**Task directions:** For this task, output exactly the lines of the material below starting at the line with "bpy.context.collection.objects.link(glass)" and ending at the line with "from math import cos, sin, pi, radians"; pictures are to be excluded.
Start of Supplied material
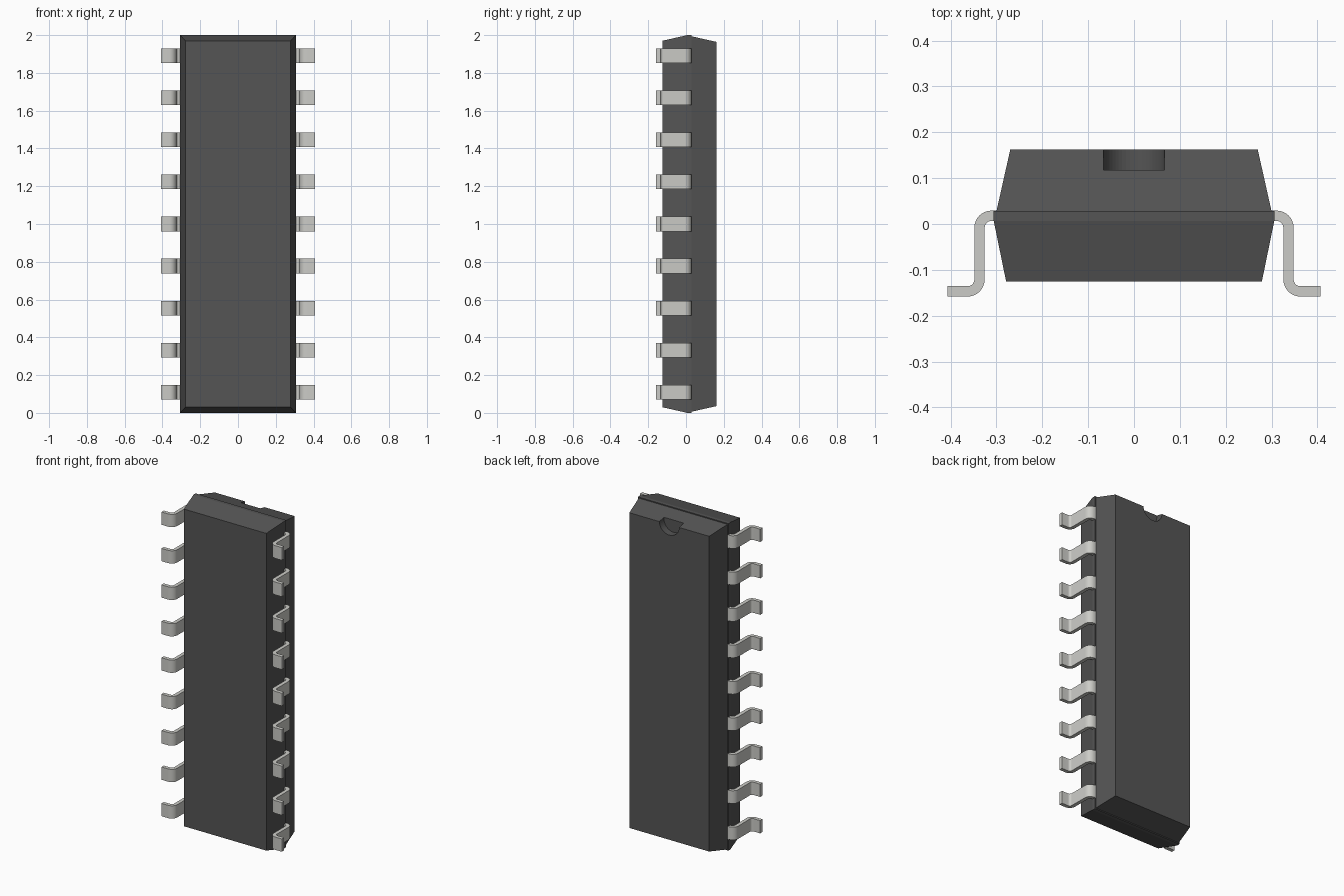
import bpy, bmesh, math

if "Cube" in bpy.data.objects:
    bpy.data.objects.remove(bpy.data.objects["Cube"])

PITCH, LEADS, FIRST_Z = 0.2228, 9, 0.109
LEAD_W, THICK, BEND = 0.078, 0.0225, 0.026


def material(name, rgb):
    m = bpy.data.materials.new(name)
    m.diffuse_color = (*rgb, 1)
    m.use_nodes = True
    m.node_tree.nodes["Principled BSDF"].inputs["Base Color"].default_value = m.diffuse_color
    return m


def loft(name, rings, mat):
    """Skin a list of four-point rings and cap both ends."""
    bm = bmesh.new()
    vs = [[bm.verts.new(p) for p in r] for r in rings]
    for a, b in zip(vs, vs[1:]):
        for i in range(4):
            j = (i + 1) % 4
            bm.faces.new((a[i], a[j], b[j], b[i]))
    bm.faces.new(vs[0])
    bm.faces.new(vs[-1])
    bmesh.ops.recalc_face_normals(bm, faces=bm.faces)
    me = bpy.data.meshes.new(name)
    bm.to_mesh(me)
    bm.free()
    me.materials.append(mat)
    ob = bpy.data.objects.new(name, me)
    bpy.context.collection.objects.link(ob)
    return ob


def activate(ob):
    bpy.ops.object.select_all(action='DESELECT')
    ob.select_set(True)
    bpy.context.view_layer.objects.active = ob


plastic = material("dark_plastic", (0.09, 0.09, 0.09))
metal = material("pale_metal", (0.6, 0.6, 0.57))

# Package body: tapered both ways from the parting band, with a small ledge
# (y, half width, inset of the two ends)
levels = [(-0.125, 0.279, 0.030), (0.007, 0.306, 0.0), (0.028, 0.306, 0.0),
          (0.028, 0.300, 0.006), (0.162, 0.270, 0.036)]
body = loft("package_body",
            [[(-w, y, e), (w, y, e), (w, y, 2 - e), (-w, y, 2 - e)]
             for y, w, e in levels], plastic)

# Orientation notch in the back face at the upper end
bpy.ops.mesh.primitive_cylinder_add(vertices=48, radius=0.067, depth=0.2,
                                    location=(0, 0.118 + 0.1, 1.966),
                                    rotation=(math.pi / 2, 0, 0))
cutter = bpy.context.object
cutter.name = "notch_cutter"
cutter.hide_render = True
cutter.data.materials.append(plastic)
activate(body)
mod = body.modifiers.new("notch", 'BOOLEAN')
mod.operation = 'DIFFERENCE'
mod.solver = 'EXACT'
mod.object = cutter
bpy.ops.object.modifier_apply(modifier=mod.name)
bpy.data.objects.remove(cutter)

# Gull-wing lead centreline: (x, y, angle of travel)
x0, y0, y1 = 0.337, 0.018, -0.147
path = [(0.28, y0, 0)]
for i in range(9):                      # shoulder bend, turning down
    a = math.pi / 2 * i / 8
    path.append((x0 - BEND + BEND * math.sin(a),
                 y0 - BEND + BEND * math.cos(a), -a))
for i in range(9):                      # foot bend, turning outwards
    a = math.pi / 2 * (1 - i / 8)
    path.append((x0 + BEND - BEND * math.sin(a),
                 y1 + BEND - BEND * math.cos(a), -a))
path.append((0.407, y1, 0))


def lead_ring(x, y, a, side, z):
    nx, ny = -math.sin(a) * THICK / 2, math.cos(a) * THICK / 2
    h = LEAD_W / 2
    return [(side * (x + s * nx), y + s * ny, z + t * h)
            for s, t in ((1, -1), (1, 1), (-1, 1), (-1, -1))]


# Two rows of leads
for side, label in ((1, "right"), (-1, "left")):
    for n in range(LEADS):
        lead = loft(f"{label}_lead_{n + 1}",
                    [lead_ring(*p, side, FIRST_Z + n * PITCH) for p in path],
                    metal)
        activate(lead)
        bpy.ops.object.shade_smooth_by_angle(angle=math.radians(30))
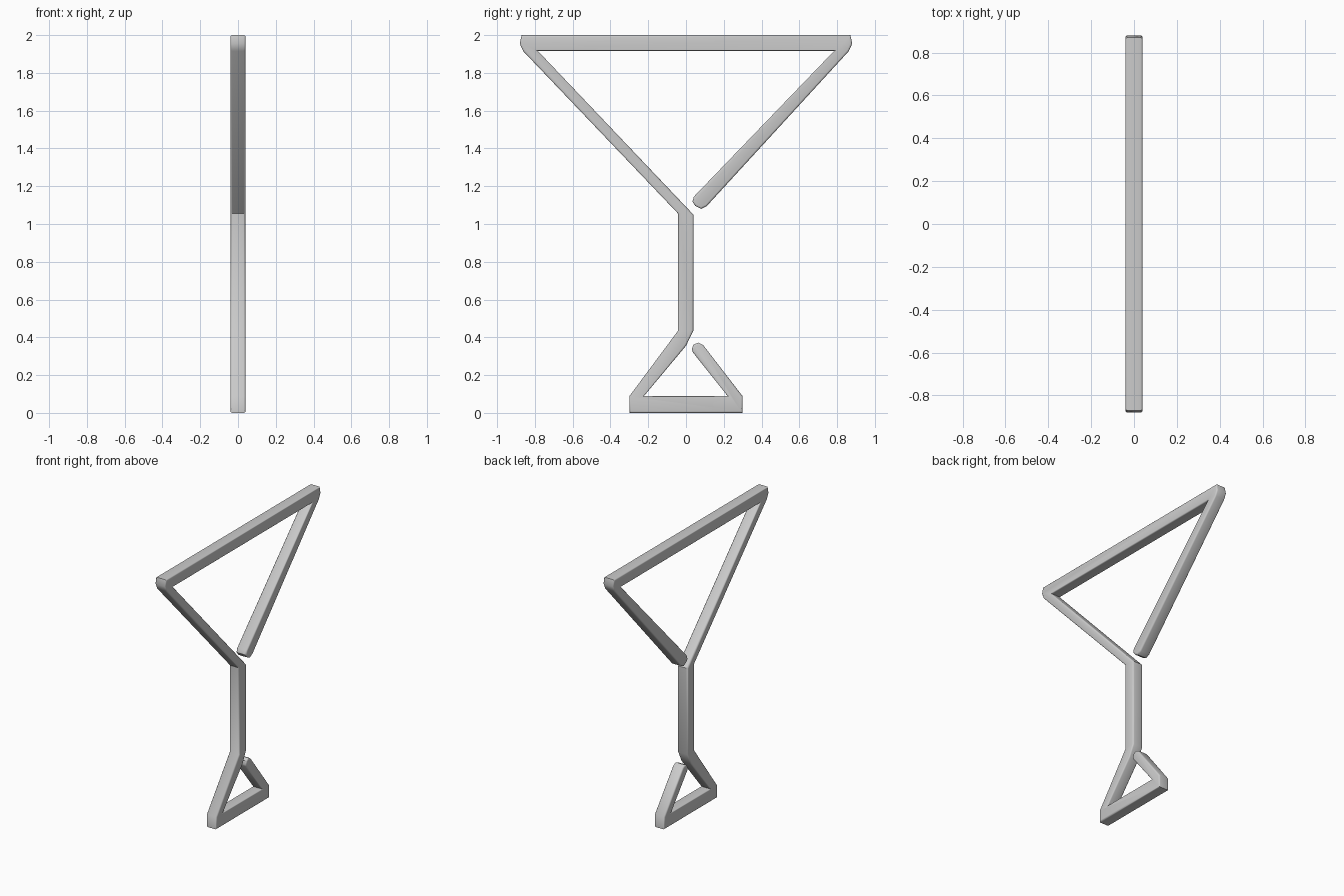
import bpy, bmesh

if "Cube" in bpy.data.objects:
    bpy.data.objects.remove(bpy.data.objects["Cube"])

# Outline of the bent bar in the y-z plane, one closed loop
outline = [
    # rounded lower tip, foot and outer left side
    (0.031, 0.337), (0.038, 0.36), (0.065, 0.372), (0.09, 0.36),
    (0.30, 0.088), (0.30, 0.0), (-0.30, 0.0), (-0.30, 0.088),
    (-0.042, 0.435), (-0.042, 1.055),
    # outer rim of the bowl
    (-0.862, 1.915), (-0.88, 1.955), (-0.87, 2.0),
    (0.87, 2.0), (0.88, 1.955), (0.862, 1.915),
    # rounded upper tip
    (0.11, 1.095), (0.08, 1.08), (0.05, 1.095), (0.034, 1.118), (0.042, 1.145),
    # inside of the bowl, stem and foot
    (0.785, 1.917), (-0.785, 1.917), (0.039, 1.05), (0.039, 0.435),
    (0.0, 0.355), (-0.222, 0.09), (0.22, 0.09), (0.035, 0.322),
]
HALF = 0.04

# Extrude the outline to the bar thickness
bm = bmesh.new()
face = bm.faces.new([bm.verts.new((-HALF, y, z)) for y, z in outline])
ext = bmesh.ops.extrude_face_region(bm, geom=[face], use_keep_orig=True)
moved = [g for g in ext["geom"] if isinstance(g, bmesh.types.BMVert)]
bmesh.ops.translate(bm, verts=moved, vec=(2 * HALF, 0, 0))
bmesh.ops.recalc_face_normals(bm, faces=bm.faces)

# Soften the long edges around both flat sides
rims = [e for e in bm.edges if abs(e.verts[0].co.x - e.verts[1].co.x) < 1e-5]
bmesh.ops.bevel(bm, geom=rims, offset=0.01, segments=3, profile=0.5,
                affect='EDGES', clamp_overlap=True)

mesh = bpy.data.meshes.new("cocktail_glass_outline")
bm.to_mesh(mesh)
bm.free()
glass = bpy.data.objects.new("cocktail_glass_outline", mesh)
bpy.context.collection.objects.link(glass)

# Smooth shading with crisp bends
bpy.context.view_layer.objects.active = glass
glass.select_set(True)
bpy.ops.object.shade_smooth_by_angle(angle=0.7)
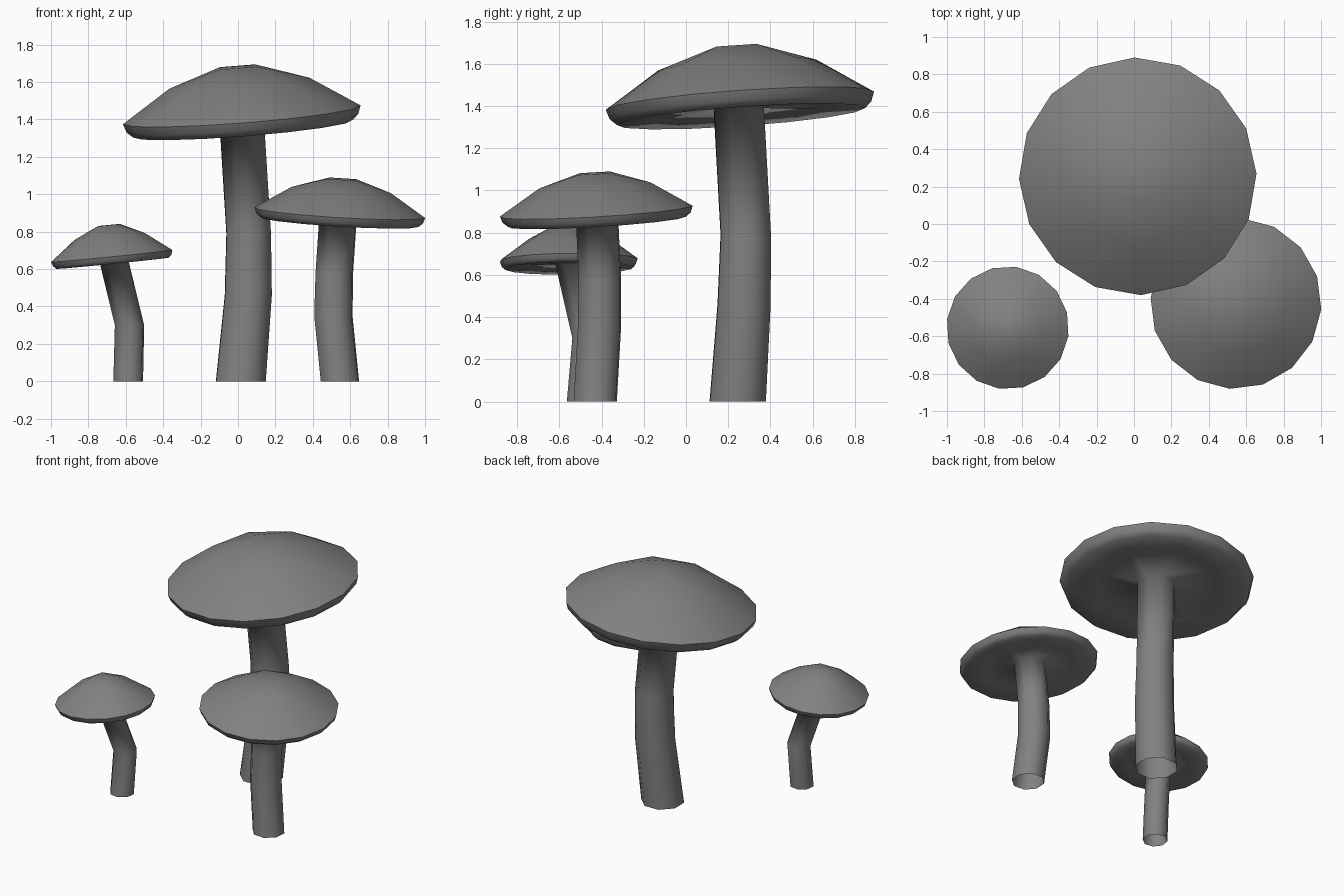
import bpy
import bmesh
from math import cos, sin, pi, radians
from mathutils import Vector

cube = bpy.data.objects.get("Cube")
if cube:
    bpy.data.objects.remove(cube, do_unlink=True)

grey = bpy.data.materials.new("mushroom grey")
grey.use_nodes = True
colour = (0.22, 0.22, 0.22, 1)
grey.diffuse_color = colour
grey.node_tree.nodes["Principled BSDF"].inputs["Base Color"].default_value = colour


def add_ring(bm, count, radius, centre, phase, height=0, tilt=None):
    """Ring of vertices, optionally turned with the cap tilt."""
    verts = []
    for i in range(count):
        a = phase + 2 * pi * i / count
        p = Vector((radius * cos(a), radius * sin(a), height))
        if tilt:
            p.rotate(tilt)
        verts.append(bm.verts.new(p + Vector(centre)))
    return verts


def bridge(bm, a, b):
    n = len(a)
    for i in range(n):
        j = (i + 1) % n
        bm.faces.new((a[i], a[j], b[j], b[i]))


def halve(bm, outer, inner):
    """Join a ring to one with half as many vertices, starting at the same angle."""
    for i in range(len(inner)):
        k = 2 * i
        bm.faces.new((inner[i], outer[k - 1], outer[k]))
        bm.faces.new((inner[i], outer[k], outer[k + 1]))
        bm.faces.new((inner[i], outer[k + 1], inner[(i + 1) % len(inner)]))


def mushroom(name, stem, cap_centre, rim, under, shoulder, crown, slope, turn):
    bm = bmesh.new()
    phase = radians(turn)
    stem_phase = phase + pi / 8
    tilt = Vector((0, 0, 1)).rotation_difference(Vector((-slope[0], -slope[1], 1)))

    def cap_ring(count, ring, start):
        return add_ring(bm, count, ring[0], cap_centre, start, ring[1], tilt)

    # Bent eight-sided stem, open at the foot, flaring into the underside
    rings = [add_ring(bm, 8, r, c, stem_phase) for c, r in stem]
    rings.append(cap_ring(8, under, stem_phase))
    for a, b in zip(rings, rings[1:]):
        bridge(bm, a, b)

    # Sixteen-sided rim, from the lip up to the widest edge
    rims = [cap_ring(16, r, phase) for r in rim]
    for a, b in zip(rims, rims[1:]):
        bridge(bm, a, b)
    lip, edge = rims[0], rims[-1]
    halve(bm, lip[1:] + lip[:1], rings[-1])

    # Crown narrows through eight sides to a small flat square
    middle = cap_ring(8, shoulder, phase)
    top = cap_ring(4, crown, phase + pi / 4)
    halve(bm, edge, middle)
    halve(bm, middle[1:] + middle[:1], top)
    bm.faces.new(top)

    bmesh.ops.recalc_face_normals(bm, faces=bm.faces[:])
    for f in bm.faces:
        f.smooth = True
    for i in range(16):
        bm.edges.get((edge[i - 1], edge[i])).smooth = False
    mesh = bpy.data.meshes.new(name)
    bm.to_mesh(mesh)
    bm.free()
    mesh.materials.append(grey)
    bpy.context.collection.objects.link(bpy.data.objects.new(name, mesh))


# Cap rings are (radius, height above the widest edge)
mushroom("large_mushroom",
         [((0.015, 0.245, 0), 0.143), ((0.055, 0.275, 0.46), 0.135),
          ((0.057, 0.283, 0.79), 0.128), ((0.02, 0.25, 1.39), 0.128)],
         (0.02, 0.255, 1.425),
         [(0.59, -0.075), (0.622, -0.045), (0.637, 0)], (0.42, -0.055),
         (0.375, 0.17), (0.133, 0.257), (0.078, 0.07), 1.4)

mushroom("medium_mushroom",
         [((0.545, -0.43, 0), 0.108), ((0.51, -0.41, 0.35), 0.108),
          ((0.515, -0.408, 0.58), 0.106), ((0.535, -0.422, 0.88), 0.106)],
         (0.545, -0.425, 0.902),
         [(0.425, -0.05), (0.448, -0.03), (0.458, 0)], (0.3, -0.036),
         (0.265, 0.122), (0.1, 0.18), (-0.06, 0.06), -4)

mushroom("small_mushroom",
         [((-0.587, -0.485, 0), 0.082), ((-0.58, -0.46, 0.3), 0.081),
          ((-0.665, -0.54, 0.65), 0.081)],
         (-0.675, -0.555, 0.67),
         [(0.305, -0.039), (0.321, -0.024), (0.329, 0)], (0.21, -0.028),
         (0.19, 0.105), (0.075, 0.166), (0.1, 0.012), -8)
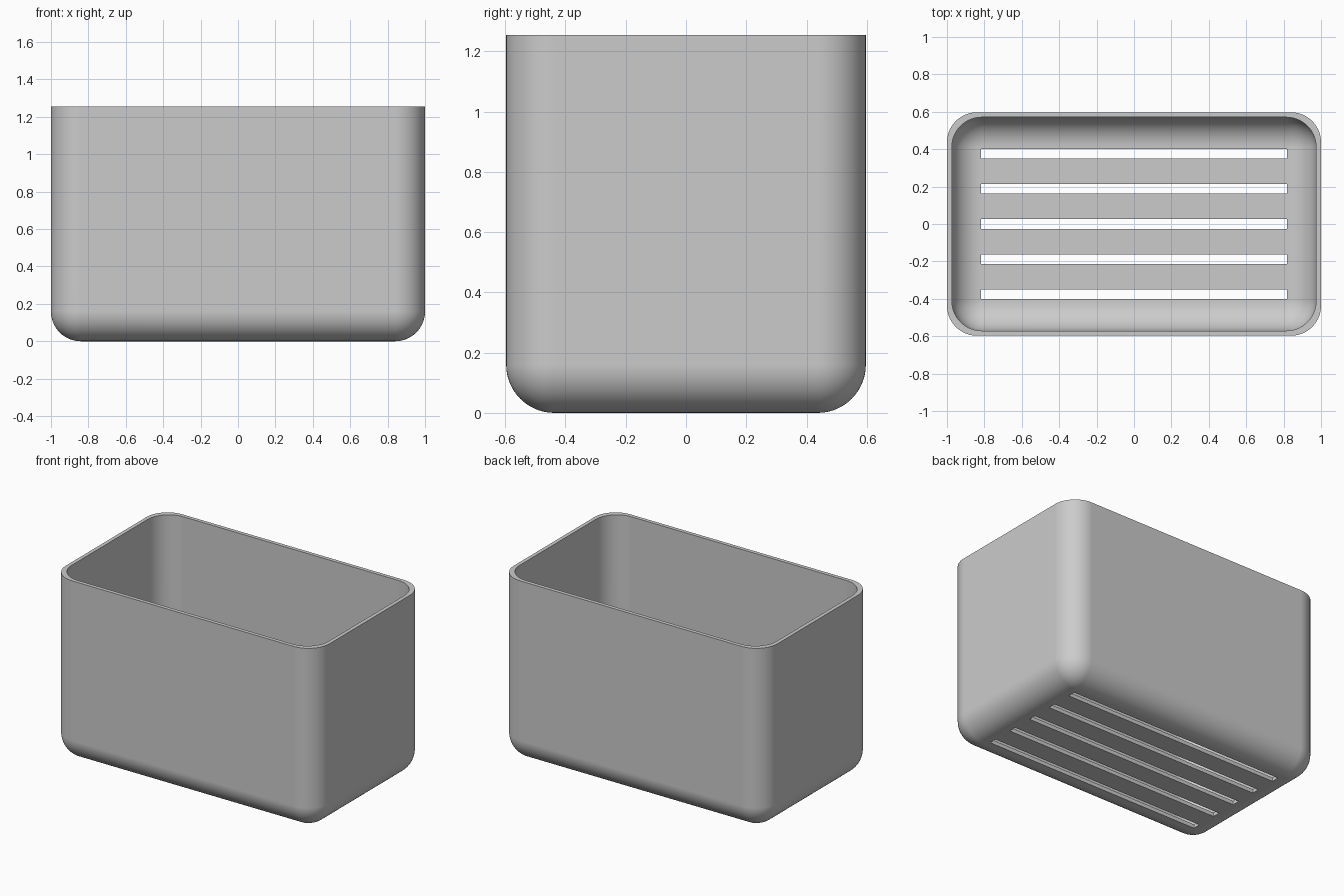
import bpy, bmesh, math
from mathutils import Matrix

HX, HY, HEIGHT = 1.0, 0.597, 1.255
WALL, RADIUS, STEPS = 0.026, 0.16, 14

if "Cube" in bpy.data.objects:
    bpy.data.objects.remove(bpy.data.objects["Cube"], do_unlink=True)

grey = bpy.data.materials.new("light grey")
grey.use_nodes = True
colour = (0.6, 0.6, 0.6, 1)
grey.diffuse_color = colour
grey.node_tree.nodes["Principled BSDF"].inputs["Base Color"].default_value = colour


def ring(bm, hx, hy, r, z):
    """Rounded rectangle whose corner centres stay fixed while r shrinks."""
    verts = []
    for k, (sx, sy) in enumerate([(1, 1), (-1, 1), (-1, -1), (1, -1)]):
        for i in range(STEPS + 1):
            a = math.pi / 2 * (k + i / STEPS)
            verts.append(bm.verts.new((sx * (hx - RADIUS) + r * math.cos(a),
                                       sy * (hy - RADIUS) + r * math.sin(a), z)))
    return verts


def shell_rings(bm, inset):
    """Rings from the flat bottom, round the fillet and up to the rim."""
    hx, hy = HX - inset, HY - inset
    rings = []
    for i in range(STEPS + 1):
        a = math.pi / 2 * i / STEPS
        rings.append(ring(bm, hx, hy, RADIUS * math.sin(a),
                          inset + RADIUS * (1 - math.cos(a))))
    rings.append(ring(bm, hx, hy, RADIUS, HEIGHT))
    return rings


# Open bin: outer skin, rim and inner skin in one loft
bm = bmesh.new()
rings = shell_rings(bm, 0) + shell_rings(bm, WALL)[::-1]
for low, high in zip(rings, rings[1:]):
    n = len(low)
    for j in range(n):
        bm.faces.new((low[j], low[(j + 1) % n], high[(j + 1) % n], high[j]))
bm.faces.new(rings[0][::-1])
bm.faces.new(rings[-1])
bmesh.ops.remove_doubles(bm, verts=bm.verts[:], dist=0.0001)
bmesh.ops.recalc_face_normals(bm, faces=bm.faces[:])
mesh = bpy.data.meshes.new("bin_body")
bm.to_mesh(mesh)
bm.free()
mesh.materials.append(grey)
body = bpy.data.objects.new("bin_body", mesh)
bpy.context.collection.objects.link(body)

# Cutter for the five drain slots in the floor
bm = bmesh.new()
for i in range(-2, 3):
    place = Matrix.Translation((0, i * 0.188, 0)) @ Matrix.Diagonal((1.636, 0.052, 0.2, 1))
    bmesh.ops.create_cube(bm, size=1, matrix=place)
mesh = bpy.data.meshes.new("slot_cutter")
bm.to_mesh(mesh)
bm.free()
mesh.materials.append(grey)
cutter = bpy.data.objects.new("slot_cutter", mesh)
bpy.context.collection.objects.link(cutter)
cutter.hide_render = True

# Cut the slots, then smooth the rounded surfaces
bpy.ops.object.select_all(action="DESELECT")
body.select_set(True)
bpy.context.view_layer.objects.active = body
cut = body.modifiers.new("slots", "BOOLEAN")
cut.operation, cut.solver, cut.object = "DIFFERENCE", "EXACT", cutter
bpy.ops.object.modifier_apply(modifier=cut.name)
bpy.data.objects.remove(cutter, do_unlink=True)
bpy.ops.object.shade_smooth_by_angle(angle=math.radians(30))
weighted = body.modifiers.new("flat_sides", "WEIGHTED_NORMAL")
weighted.keep_sharp = True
End of Supplied material
**Answer area:**
bpy.context.collection.objects.link(glass)

# Smooth shading with crisp bends
bpy.context.view_layer.objects.active = glass
glass.select_set(True)
bpy.ops.object.shade_smooth_by_angle(angle=0.7)
import bpy
import bmesh
from math import cos, sin, pi, radians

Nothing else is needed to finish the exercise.